The Columbia Museum of Art is currently displaying “Daufuskie Memories”, an exhibition of photographs by Jeanne Moutoussamy-Ashe, being shown until August 7. Through the late 70s and early 80s, Moutoussamy-Ashe explored the people, customs, and buildings of Daufuskie Island, a sea island off the coast of South Carolina. The series is comprised entirely of black-and-white gelatin silver prints.
The island is famous for its rich preservation of Gullah as result of its tight-knit community and isolation from the mainland. Gullah is a culture and language developing from the descendants of enslaved Africans in the Lowcountry region, a fusion of Africa and the English South. In “Emily’s Son at Nursery School During Naptime”, a young boy is sprawled out on a mat beneath a stove. Hung up behind the stove is a sheet that reads, “moja — 1 // mbili — 2 // tatu — 3,” and continues to ten. The words are numbers in Swahili. The stove is also labeled “stove”, this time in English. On the other side of the room, propped against the wall, is a Dr. Seuss-themed corn-hole board. The Daufuskie islanders are suspended between two worlds, yet still largely separate, wedged between the stove and the wall.

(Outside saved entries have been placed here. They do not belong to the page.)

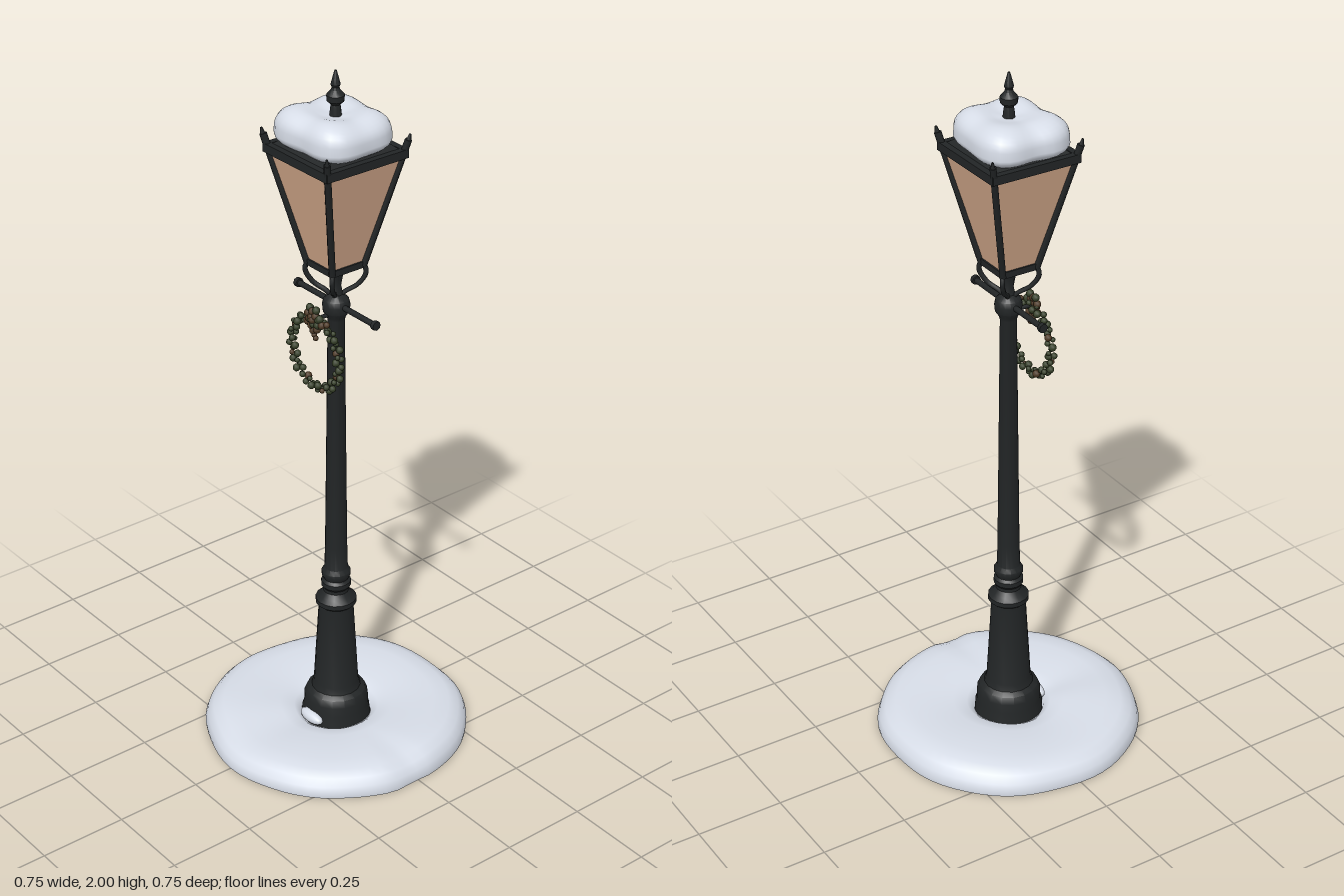
import * as THREE from 'three';
import { mergeGeometries, mergeVertices, toCreasedNormals } from 'three/addons/utils/BufferGeometryUtils.js';

const mat = (name, color, side = THREE.FrontSide) =>
  Object.assign(new THREE.MeshStandardMaterial({ color, side }), { name });
const V = (x, y, z) => new THREE.Vector3(x, y, z);

export function createModel() {
  const iron = mat('black iron', 0x222526);
  const glass = mat('warm glass', 0xd6ab8d, THREE.DoubleSide);
  const snow = mat('snow', 0xdfe5f0);
  const green = mat('wreath green', 0x343e26);
  const brown = mat('cone brown', 0x4c3722);

  const model = new THREE.Group();
  model.name = 'snowyStreetLamp';
  const add = (name, geo, material, parent = model) => {
    const mesh = new THREE.Mesh(geo, material);
    mesh.name = name;
    parent.add(mesh);
    return mesh;
  };
  const lathe = (pts, sides) => toCreasedNormals(
    new THREE.LatheGeometry(pts.map(p => new THREE.Vector2(...p)), sides), 0.6);
  // Straight rod between two points
  const rod = (a, b, r0, r1 = r0, sides = 8) => {
    const d = b.clone().sub(a);
    const g = new THREE.CylinderGeometry(r1, r0, d.length(), sides);
    g.applyQuaternion(new THREE.Quaternion().setFromUnitVectors(V(0, 1, 0), d.normalize()));
    const m = a.clone().add(b).multiplyScalar(0.5);
    return g.translate(m.x, m.y, m.z);
  };
  // Move each vertex by a rule, then smooth
  const reshape = (geo, rule) => {
    geo.deleteAttribute('uv');
    geo.deleteAttribute('normal');
    const g = mergeVertices(geo, 1e-5);
    const p = g.attributes.position, v = V(0, 0, 0);
    for (let i = 0; i < p.count; i++) {
      rule(v.fromBufferAttribute(p, i));
      p.setXYZ(i, v.x, v.y, v.z);
    }
    g.computeVertexNormals();
    return g;
  };

  // Post: stepped foot, tapered pedestal, rings, slender shaft and collar
  add('post', lathe([
    [0, 0.001], [0.1, 0.001], [0.098, 0.05], [0.092, 0.07], [0.092, 0.1], [0.084, 0.12],
    [0.07, 0.13], [0.064, 0.15], [0.05, 0.39], [0.05, 0.405], [0.058, 0.412], [0.058, 0.426],
    [0.046, 0.436], [0.036, 0.45], [0.036, 0.46], [0.042, 0.468], [0.042, 0.482], [0.035, 0.49],
    [0.041, 0.502], [0.041, 0.514], [0.033, 0.526], [0.031, 0.6], [0.023, 1.3], [0.026, 1.31],
    [0.036, 1.325], [0.038, 1.345], [0.034, 1.36], [0.018, 1.375], [0.013, 1.4],
    [0.018, 1.43], [0.034, 1.46], [0, 1.465],
  ], 16), iron);

  // Ladder rest with knobbed ends
  add('ladderRest', mergeGeometries([
    rod(V(-0.165, 1.345, 0), V(0.16, 1.345, 0), 0.008),
    ...[-1, 1].map(s => rod(V(s * 0.157, 1.345, 0), V(s * 0.169, 1.345, 0), 0.013)),
  ]), iron);

  // Lantern: tapered glass box in an iron frame
  const lantern = new THREE.Group();
  lantern.name = 'lantern';
  lantern.position.x = -0.003;
  model.add(lantern);
  const y0 = 1.465, y1 = 1.785, w0 = 0.051, w1 = 0.126;
  for (let i = 0; i < 4; i++) {
    const side = new THREE.Group();
    side.name = 'lanternSide' + (i + 1);
    side.rotation.y = i * Math.PI / 2;
    lantern.add(side);
    const pane = new THREE.PlaneGeometry(1, 1);
    const p = pane.attributes.position;
    for (let k = 0; k < 4; k++) {
      const top = p.getY(k) > 0, w = top ? w1 : w0;
      p.setXYZ(k, Math.sign(p.getX(k)) * w, top ? y1 : y0, w);
    }
    pane.computeVertexNormals();
    add('glassPane', pane, glass, side);
    add('topRail', new THREE.BoxGeometry(0.264, 0.024, 0.018).translate(0, 1.782, 0.125), iron, side);
    add('bottomRail', new THREE.BoxGeometry(0.116, 0.018, 0.014).translate(0, 1.465, 0.051), iron, side);
    add('cornerBar', rod(V(0.052, 1.46, 0.052), V(0.132, 1.82, 0.132), 0.01, 0.01, 6), iron, side);
    add('cornerTip', rod(V(0.132, 1.815, 0.132), V(0.135, 1.836, 0.135), 0.008, 0.003, 6), iron, side);
    // Curved bracket under each corner
    const curve = new THREE.CatmullRomCurve3([
      V(0.052, 1.468, 0.052), V(0.057, 1.44, 0.057), V(0.042, 1.405, 0.042),
      V(0.018, 1.382, 0.018), V(0.006, 1.365, 0.006)]);
    add('bracket', new THREE.TubeGeometry(curve, 14, 0.007, 6), iron, side);
  }
  add('lanternFloor', new THREE.BoxGeometry(0.104, 0.012, 0.104).translate(0, 1.465, 0), iron, lantern);
  add('roof', toCreasedNormals(new THREE.CylinderGeometry(0.035, 0.18, 0.085, 4)
    .rotateY(Math.PI / 4).translate(0, 1.825, 0), 0.3), iron, lantern);
  add('finial', lathe([
    [0, 1.85], [0.018, 1.86], [0.014, 1.9], [0.012, 1.908], [0.023, 1.918], [0.024, 1.934],
    [0.012, 1.948], [0.01, 1.955], [0.013, 1.962], [0.009, 1.978], [0.003, 2], [0, 2],
  ], 12), iron, lantern);

  // Snow cap: soft square blob with four lobes
  add('snowCap', reshape(new THREE.SphereGeometry(1, 40, 24), v => {
    const a = Math.atan2(v.z, v.x), r = Math.hypot(v.x, v.z);
    const lobe = Math.sin(2 * a) ** 2;
    const spread = Math.pow(r, 0.8) * (0.122 + 0.026 * lobe + 0.005 * Math.sin(3 * a + 1));
    const dip = 0.028 * Math.exp(-((r / 0.4) ** 2)) + 0.016 * (1 - lobe) * r;
    v.y = v.y > 0 ? 1.825 + 0.081 * Math.pow(v.y, 0.65) - dip * v.y : 1.825 + 0.045 * v.y;
    v.x = spread * Math.cos(a) * (v.x < 0 ? 1.16 : 1.05) - 0.004;
    v.z = spread * Math.sin(a);
    if (v.x < 0) v.x *= 1 - 0.9 * Math.max(0, v.z - 0.04);
  }), snow);

  // Snow mound on the ground, uneven at rim and top, open around the foot
  const mound = reshape(new THREE.LatheGeometry([
    [0.09, 0.001], [0.376, 0.001], [0.377, 0.012], [0.37, 0.034], [0.353, 0.053], [0.325, 0.065],
    [0.28, 0.069], [0.22, 0.067], [0.16, 0.062], [0.12, 0.055], [0.1, 0.04], [0.09, 0.001],
  ].map(p => new THREE.Vector2(...p)), 64), v => {
    const a = Math.atan2(v.z, v.x), r = Math.hypot(v.x, v.z);
    const edge = THREE.MathUtils.smoothstep(r, 0.15, 0.37);
    const dent = Math.exp(-(((a - 0.05) / 0.12) ** 2));
    const k = 1 + edge * (0.006 * Math.sin(5 * a + 0.6) + 0.005 * Math.sin(9 * a) - 0.025 * dent);
    const frontDip = Math.exp(-(((a - 1.6) / 0.35) ** 2));
    v.x *= k;
    v.z *= k;
    if (v.y > 0.005) v.y *= 1 + 0.05 * Math.sin(3 * a + 2) - 0.16 * frontDip - 0.15 * dent * edge;
  });
  add('snowMound', toCreasedNormals(mound, 0.9), snow);
  // Little drift against the front of the foot
  add('snowDrift', new THREE.SphereGeometry(1, 16, 8).scale(0.045, 0.018, 0.02)
    .translate(0.005, 0.056, 0.093), snow);

  // Wreath: beads wound round a ring, with a cluster of cones on top
  const wreath = new THREE.Group();
  wreath.name = 'wreath';
  wreath.position.set(0, 1.222, 0.07);
  model.add(wreath);
  const beads = { green: [], brown: [] };
  const bead = (list, x, y, z, r) => list.push(new THREE.IcosahedronGeometry(r, 1).translate(x, y, z));
  const count = 72;
  for (let i = 0; i < count; i++) {
    const a = i / count * Math.PI * 2, t = i * 2.4;
    const R = 0.1 + 0.009 * Math.cos(t);
    bead(i % 9 === 4 ? beads.brown : beads.green,
      R * Math.cos(a), R * Math.sin(a), 0.008 * Math.sin(t), 0.009 + 0.002 * Math.sin(i * 1.7));
  }
  for (let i = 0; i < 16; i++) {
    const a = i * 2.4, r = 0.009 * Math.sqrt(i);
    bead(i % 3 === 2 ? beads.green : beads.brown,
      r * Math.cos(a), 0.1 + r * Math.sin(a), 0.01 - r * 0.2, 0.011);
  }
  for (let i = 0; i < 3; i++) bead(beads.brown, 0.006 * (i - 1), 0.062 - i * 0.008, 0.004, 0.008);
  add('wreathLeaves', mergeGeometries(beads.green), green, wreath);
  add('wreathCones', mergeGeometries(beads.brown), brown, wreath);
  add('wreathHook', rod(V(0, 1.32, 0.02), V(0, 1.32, 0.07), 0.006), iron);

  return model;
}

The photos display a wide range of activities, each with its own motion, emotion, and composition of light. “Shrimper Pulling in his Line” shows a young man at work, dressed in a striped shirt and a bucket hat, pulling a net onboard a ship. Fishing was the nucleus of the island, a staple at the dinner table and the main sector of the economy. The island was also deeply religious, and home to the First Union African Baptist Church. Several photos — of weddings, young piano players, a woman fixing her daughter’s shoes — feature the starkly white, thin-pillared church. The western influence on faith becomes undeniable in “Susie Standing Next to a Holy Picture”, where a woman tightly smiles next to a picture of an unrealistically Caucasian Jesus.
There are pictures of people at funerals, on oxcarts, and drawing water from cast iron hand pumps. There are scenes of boats in winter, of children buried in each other’s arms. However, the vast number of photographs are of just of people — mid-sentence, smoking cigarettes, gazing deeply back at the viewer. Moutoussamy-Ashe emphasizes the roles of both human interaction and solitude throughout her collection, reminding the viewer that everyone is so much more than a single action the camera catches them in.
Moutoussamy-Ashe captures these lives in an incredible transition and tragic disintegration. In the early 60s, Daufuskie islanders started to sell their land to private corporations and disperse throughout the mainland. Moutoussamy-Ashe caught the last historical glimpses of the island before it became known for its 20-hole golf course and its members-only residential club. The photographs hold a spirit and landscape that has been widely gentrified in the 21st century. The photographer herself spoke on the subject, “because the Daufuskie I photographed no longer exist, I know now that these photos are an invaluable archive for the islanders and greater American society.”